Credit rating agency Standard & Poor's is being investigated by the U.S. Justice Department for allegedly overrating mortgage-backed securities, whose meltdown led to the 2008 financial crisis, according to a report published Thursday.
In particular, The New York Times said the government was looking into whether analysts for S&P, a unit of McGraw Hill Co., wanted to give lower ratings to the mortgage securities, but were overruled by business managers. S&P, like other ratings agencies, collects fees from issuers for rating securities.
The Justice Department declined to comment to CNN regarding the reported investigation. S&P did not immediately return comment to CNNMoney.
The report also said the Securities and Exchange Commission is also investigating S&P, and might be looking into rating agencies Moody's Corp. and Fitch Ratings, concerning mortgage securities. SEC officials had no comment to CNNMoney.
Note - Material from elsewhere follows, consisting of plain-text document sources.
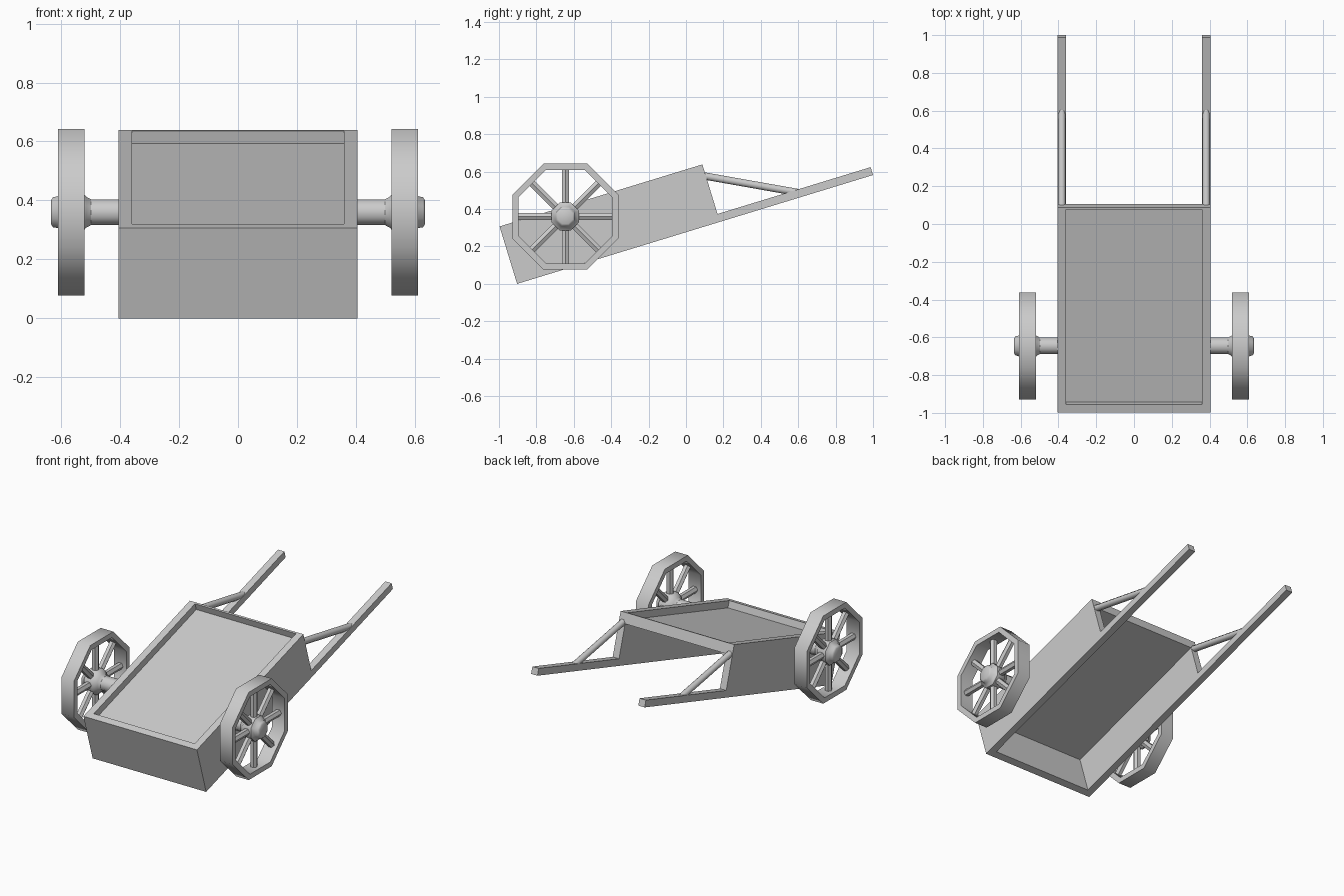
import bpy, bmesh, math
from mathutils import Matrix, Vector

if "Cube" in bpy.data.objects:
    bpy.data.objects.remove(bpy.data.objects["Cube"])

A = math.radians(17)                      # tilt of the resting cart
TILT = Matrix.Translation((0, -0.903, 0)) @ Matrix.Rotation(A, 4, 'X')
HUB_Y, HUB_Z = -0.645, 0.36


def finish(name, bm, smooth=True):
    bmesh.ops.recalc_face_normals(bm, faces=bm.faces)
    me = bpy.data.meshes.new(name)
    bm.to_mesh(me)
    bm.free()
    ob = bpy.data.objects.new(name, me)
    bpy.context.collection.objects.link(ob)
    if smooth:
        bpy.ops.object.select_all(action='DESELECT')
        ob.select_set(True)
        bpy.context.view_layer.objects.active = ob
        bpy.ops.object.shade_smooth_by_angle(angle=math.radians(50))
    return ob


def box(name, x, u, v):
    """Box given by its ranges in the tilted cart frame."""
    bm = bmesh.new()
    size = [r[1] - r[0] for r in (x, u, v)]
    mid = [(r[1] + r[0]) / 2 for r in (x, u, v)]
    m = TILT @ Matrix.Translation(mid) @ Matrix.Diagonal((*size, 1))
    bmesh.ops.create_cube(bm, size=1, matrix=m)
    return finish(name, bm, False)


def rod(bm, a, b, r, sides):
    a, b = Vector(a), Vector(b)
    d = b - a
    m = Matrix.Translation((a + b) / 2) @ d.to_track_quat('Z', 'Y').to_matrix().to_4x4()
    m = m @ Matrix.Rotation(math.pi / sides, 4, 'Z')
    bmesh.ops.create_cone(bm, cap_ends=True, segments=sides, radius1=r, radius2=r,
                          depth=d.length, matrix=m)


def lathe(name, profile, side, closed):
    """Eight-sided lathe about the axle; profile holds (x, radius)."""
    bm = bmesh.new()
    rings = []
    for i in range(8):
        t = math.pi / 8 + i * math.pi / 4
        rings.append([bm.verts.new((side * x, HUB_Y + r * math.cos(t), HUB_Z + r * math.sin(t)))
                      for x, r in profile])
    n = len(profile)
    for i in range(8):
        p, q = rings[i], rings[(i + 1) % 8]
        for j in range(n if closed else n - 1):
            k = (j + 1) % n
            bm.faces.new((p[j], p[k], q[k], q[j]))
    if not closed:
        bm.faces.new([r[0] for r in rings])
        bm.faces.new([r[-1] for r in rings])
    return finish(name, bm)


# Tray: front board, floor and thin lip at the back (underside stays open)
box("front_board", (-0.36, 0.36), (0, 0.044), (0, 0.321))
box("tray_floor", (-0.36, 0.36), (0.044, 1.134), (0.255, 0.277))
box("back_lip", (-0.36, 0.36), (1.122, 1.134), (0.277, 0.321))

for side, label in ((-1, "left"), (1, "right")):
    xr = sorted((side * 0.36, side * 0.405))
    # Side board and long handle rail
    box(label + "_side_board", xr, (0, 1.134), (0.044, 0.321))
    box(label + "_handle", xr, (0, 1.99), (0, 0.044))

    # Diagonal brace from board to handle
    bm = bmesh.new()
    rod(bm, (side * 0.382, 0.08, 0.58), (side * 0.382, 0.60, 0.488), 0.021, 8)
    finish(label + "_brace", bm)

    # Axle stub
    bm = bmesh.new()
    rod(bm, (side * 0.37, HUB_Y, HUB_Z), (side * 0.53, HUB_Y, HUB_Z), 0.047, 8)
    finish(label + "_axle", bm)

    # Octagonal wheel rim
    c = math.cos(math.pi / 8)
    ro, ri = 0.283 / c, 0.25 / c
    lathe(label + "_wheel_rim", [(0.52, ri), (0.52, ro), (0.61, ro), (0.61, ri)], side, True)

    # Hub barrel
    lathe(label + "_hub", [(0.495, 0.045), (0.515, 0.057), (0.535, 0.08), (0.595, 0.08),
                           (0.612, 0.058), (0.628, 0.055), (0.635, 0.042)], side, False)

    # Eight spokes
    bm = bmesh.new()
    for i in range(8):
        t = i * math.pi / 4
        cy, sz = math.cos(t), math.sin(t)
        rod(bm, (side * 0.565, HUB_Y + 0.05 * cy, HUB_Z + 0.05 * sz),
            (side * 0.565, HUB_Y + 0.26 * cy, HUB_Z + 0.26 * sz), 0.022, 6)
    finish(label + "_spokes", bm)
Concerns that ratings agencies overrated mortgage securities have been voiced ever since the financial crisis. But the situation is complicated politically by the fact that the report comes nearly two weeks after S&P downgraded the credit rating of U.S. debt, stripping the world's largest economy of its prized AAA status.FULL CNNMONEY.COM STORY